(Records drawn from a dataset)
========================

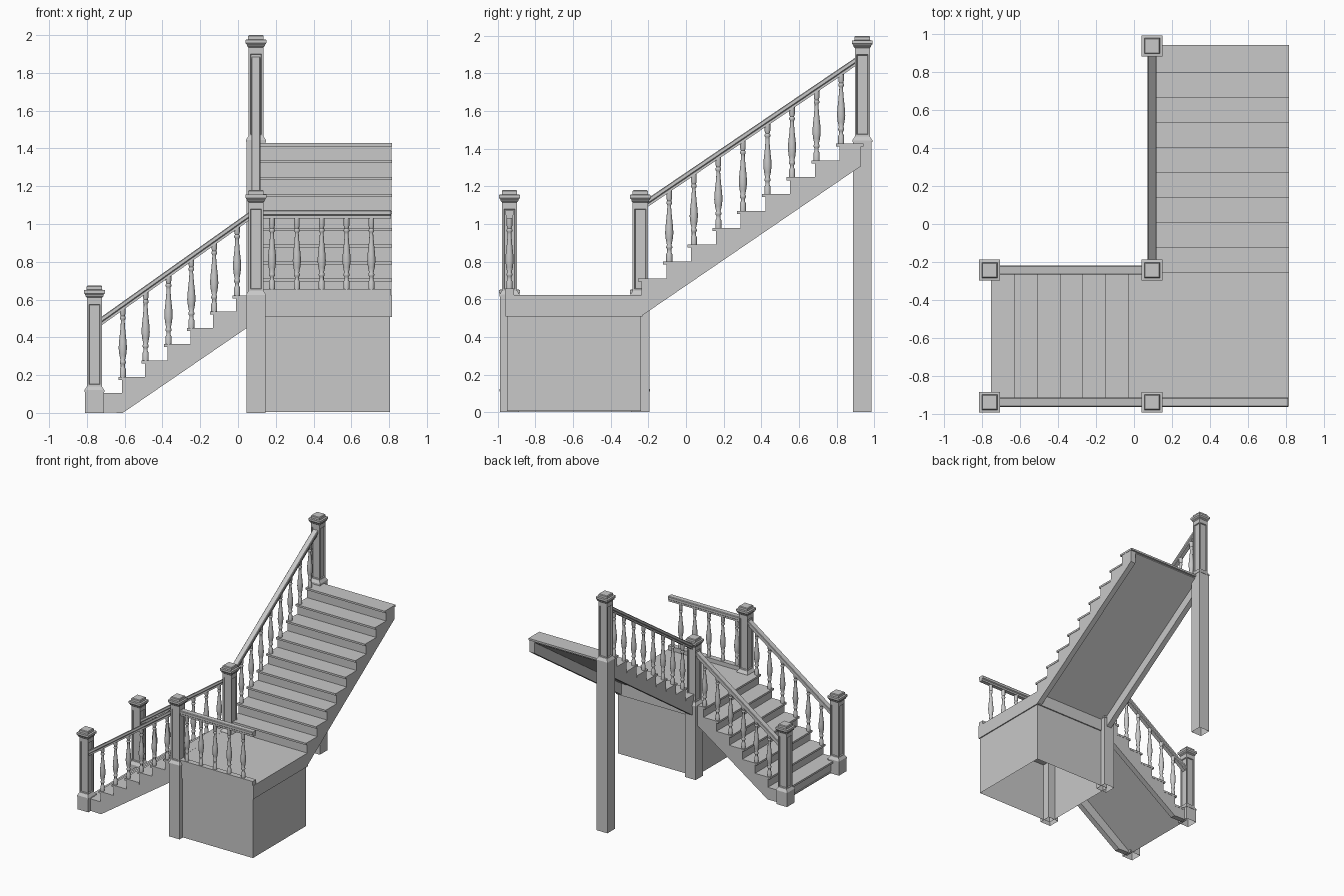
import bpy, bmesh, math
from mathutils import Vector

cube = bpy.data.objects.get("Cube")
if cube:
    bpy.data.objects.remove(cube, do_unlink=True)

grey = bpy.data.materials.new("plain_grey")
grey.use_nodes = True
GREY = (0.58, 0.58, 0.58, 1)
grey.diffuse_color = GREY
grey.node_tree.nodes["Principled BSDF"].inputs["Base Color"].default_value = GREY


def finish(name, bm):
    bmesh.ops.recalc_face_normals(bm, faces=bm.faces)
    mesh = bpy.data.meshes.new(name)
    bm.to_mesh(mesh)
    bm.free()
    mesh.materials.append(grey)
    obj = bpy.data.objects.new(name, mesh)
    bpy.context.collection.objects.link(obj)
    return obj


def add_prism(bm, ring, offset, capped=True):
    """Extrude a closed outline along an offset vector."""
    low = [bm.verts.new(p) for p in ring]
    high = [bm.verts.new(Vector(p) + Vector(offset)) for p in ring]
    if capped:
        bm.faces.new(low)
        bm.faces.new(high[::-1])
    n = len(ring)
    for i in range(n):
        j = (i + 1) % n
        bm.faces.new((low[i], low[j], high[j], high[i]))


def box(name, x, y, z, capped=True):
    bm = bmesh.new()
    ring = [(x[0], y[0], z[0]), (x[1], y[0], z[0]), (x[1], y[1], z[0]), (x[0], y[1], z[0])]
    add_prism(bm, ring, (0, 0, z[1] - z[0]), capped)
    finish(name, bm)


def add_turned(bm, profile, sides, turn=0.0, scale=1.0):
    """Stack rings of (radius, height) open at the foot, return side faces by level."""
    rings = []
    for r, z in profile:
        rings.append([bm.verts.new((r * scale * math.cos(turn + math.tau * k / sides),
                                    r * scale * math.sin(turn + math.tau * k / sides), z))
                      for k in range(sides)])
    levels = []
    for a, b in zip(rings, rings[1:]):
        levels.append([bm.faces.new((a[k], a[(k + 1) % sides], b[(k + 1) % sides], b[k]))
                       for k in range(sides)])
    bm.faces.new(rings[-1])
    return levels


# Newel posts: plinth, moulded foot, panelled shaft and stepped cap
def newel(name, x, y, base):
    upper = [(.053, 0), (.053, .01), (.04, .03), (.04, .475), (.04, .5), (.047, .507),
             (.047, .513), (.055, .523), (.055, .54), (.041, .542), (.041, .56), (.036, .565)]
    profile = [(.05, 0), (.05, base)] + [(r, base + z) for r, z in upper]
    bm = bmesh.new()
    levels = add_turned(bm, profile, 4, math.pi / 4, math.sqrt(2))
    shaft = levels[4]
    bmesh.ops.recalc_face_normals(bm, faces=bm.faces)
    bmesh.ops.inset_individual(bm, faces=shaft, thickness=.014, depth=0)
    bmesh.ops.inset_individual(bm, faces=shaft, thickness=.005, depth=-.008)
    finish(name, bm).location = (x, y, 0)


# Balusters: one turned mesh shared by all
BALUSTER = [(.016, 0), (.016, .04), (.011, .05), (.011, .065), (.016, .072), (.016, .08),
            (.012, .088), (.018, .115), (.022, .15), (.02, .185), (.014, .24), (.010, .29),
            (.010, .30), (.015, .307), (.015, .315), (.011, .322), (.015, .335), (.015, .385)]
baluster_mesh = None


def baluster(name, x, y, z):
    global baluster_mesh
    if baluster_mesh is None:
        bm = bmesh.new()
        add_turned(bm, BALUSTER, 12)
        obj = finish(name, bm)
        bpy.context.view_layer.objects.active = obj
        obj.select_set(True)
        bpy.ops.object.shade_smooth_by_angle(angle=math.radians(40))
        obj.select_set(False)
        baluster_mesh = obj.data
    else:
        obj = bpy.data.objects.new(name, baluster_mesh)
        bpy.context.collection.objects.link(obj)
    obj.location = (x, y, z)


# Handrails: moulded section with its top at the given points
HALF_RAIL = [(.016, -.045), (.016, -.03), (.024, -.024), (.024, -.005), (.02, 0)]


def handrail(name, start, end):
    start, end = Vector(start), Vector(end)
    run = end - start
    side = Vector((-run.y, run.x, 0)).normalized()
    section = HALF_RAIL + [(-s, z) for s, z in reversed(HALF_RAIL)]
    bm = bmesh.new()
    add_prism(bm, [start + side * s + Vector((0, 0, z)) for s, z in section], run)
    finish(name, bm)


# Flights: treads, risers, saw-tooth stringers and a soffit close under the steps.
# u runs up the flight, v runs across it, place() turns them into x, y, z.
NOSE, THICK = .018, .016


def flight(name, place, u0, run, z0, rise, count, v, strings, under, u_end, u_last):
    def across(va, vb):
        return Vector(place(0, vb, 0)) - Vector(place(0, va, 0))

    def block(bm, ua, ub, za, zb, va, vb):
        ring = [place(ua, va, za), place(ub, va, za), place(ub, va, zb), place(ua, va, zb)]
        add_prism(bm, ring, across(va, vb))

    treads, risers = bmesh.new(), bmesh.new()
    teeth = []
    for i in range(count):
        u, z = u0 + run * i, z0 + rise * i
        back = u_last if i == count - 1 else u + run + NOSE
        block(treads, u, back, z - THICK, z, *v)
        block(risers, u + NOSE, u + NOSE + .008, z - rise, z - THICK,
              strings[0][0] + .002, strings[1][1] - .002)
        teeth += [(u + NOSE, max(0, z - rise - THICK)), (u + NOSE, z - THICK)]
    finish(name + "_treads", treads)
    finish(name + "_risers", risers)

    # stringer underside: under = (u, z, slope)
    su, sz, slope = under
    outline = teeth + [(u_end, teeth[-1][1]), (u_end, sz + slope * (u_end - su)), (su, sz)]
    for side, (va, vb) in zip(("first", "second"), strings):
        bm = bmesh.new()
        add_prism(bm, [place(u, va, z) for u, z in outline], across(va, vb))
        finish(f"{name}_{side}_stringer", bm)

    # soffit follows the inner corners of the steps
    ua, za = teeth[0]
    zb = za + rise / run * (u_end - ua)
    va, vb = strings[0][1] - .002, strings[1][0] + .002
    bm = bmesh.new()
    ring = [place(ua, va, za), place(u_end, va, zb),
            place(u_end, va, zb + .008), place(ua, va, za + .008)]
    add_prism(bm, ring, across(va, vb))
    finish(name + "_soffit", bm)


FRONT, BACK, LEFT, INNER = -.938, -.243, .815, .095
LOW_RUN, LOW_RISE, UP_RUN, UP_RISE = .1205, .0862, .1315, .0895
LANDING = .622

flight("lower_flight", lambda u, v, z: (u, v, z), -.752, LOW_RUN, .105, LOW_RISE, 7,
       (-.961, -.219), ((-.959, -.914), (-.266, -.221)), (-.61, 0, .685), .06, .06)
flight("upper_flight", lambda u, v, z: (v, u, z), -.254, UP_RUN, LANDING + UP_RISE, UP_RISE, 9,
       (.073, LEFT), ((.076, .121), (LEFT - .048, LEFT - .003)), (-.241, .508, .683), .93, .942)

# Landing slab on its enclosed base, which is open underneath
box("landing_slab", (.055, LEFT), (-.96, -.23), (.508, LANDING))
box("landing_base", (.08, .806), (-.952, -.24), (.005, .51), capped=False)

# Newels
for name, x, y, base in (("lower_front_newel", -.76, FRONT, .11),
                         ("lower_back_newel", -.76, BACK, .11),
                         ("landing_front_newel", INNER, FRONT, .615),
                         ("landing_back_newel", INNER, BACK, .615),
                         ("top_newel", INNER, .937, 1.435)):
    newel(name, x, y, base)

# Lower flight balustrades on both sides
for side, y in (("front", FRONT), ("back", BACK)):
    handrail(f"lower_{side}_handrail", (-.725, y, .507), (.058, y, 1.063))
    for k in range(6):
        baluster(f"lower_{side}_baluster", -.61 + .121 * k, y, .105 + LOW_RISE * (k + 1))

# Upper flight balustrade on the inner side
handrail("upper_handrail", (INNER, -.208, 1.133), (INNER, .9, 1.884))
for k in range(8):
    baluster("upper_baluster", INNER, -.089 + .1305 * k, LANDING + UP_RISE * (k + 2))

# Landing balustrade along the front
handrail("landing_handrail", (.13, FRONT, 1.075), (.81, FRONT, 1.075))
box("landing_shoe_rail", (.13, .81), (FRONT - .023, FRONT + .023), (LANDING - .002, .657))
for k in range(5):
    baluster("landing_baluster", .18 + .1315 * k, FRONT, .655)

========================

Problem description - Print, without alteration, only the lines above between the one holding "place(u_end, va, zb +" and the one holding "# Landing slab", inclusive.

Output for this task -
            place(u_end, va, zb + .008), place(ua, va, za + .008)]
    add_prism(bm, ring, across(va, vb))
    finish(name + "_soffit", bm)


FRONT, BACK, LEFT, INNER = -.938, -.243, .815, .095
LOW_RUN, LOW_RISE, UP_RUN, UP_RISE = .1205, .0862, .1315, .0895
LANDING = .622

flight("lower_flight", lambda u, v, z: (u, v, z), -.752, LOW_RUN, .105, LOW_RISE, 7,
       (-.961, -.219), ((-.959, -.914), (-.266, -.221)), (-.61, 0, .685), .06, .06)
flight("upper_flight", lambda u, v, z: (v, u, z), -.254, UP_RUN, LANDING + UP_RISE, UP_RISE, 9,
       (.073, LEFT), ((.076, .121), (LEFT - .048, LEFT - .003)), (-.241, .508, .683), .93, .942)

# Landing slab on its enclosed base, which is open underneath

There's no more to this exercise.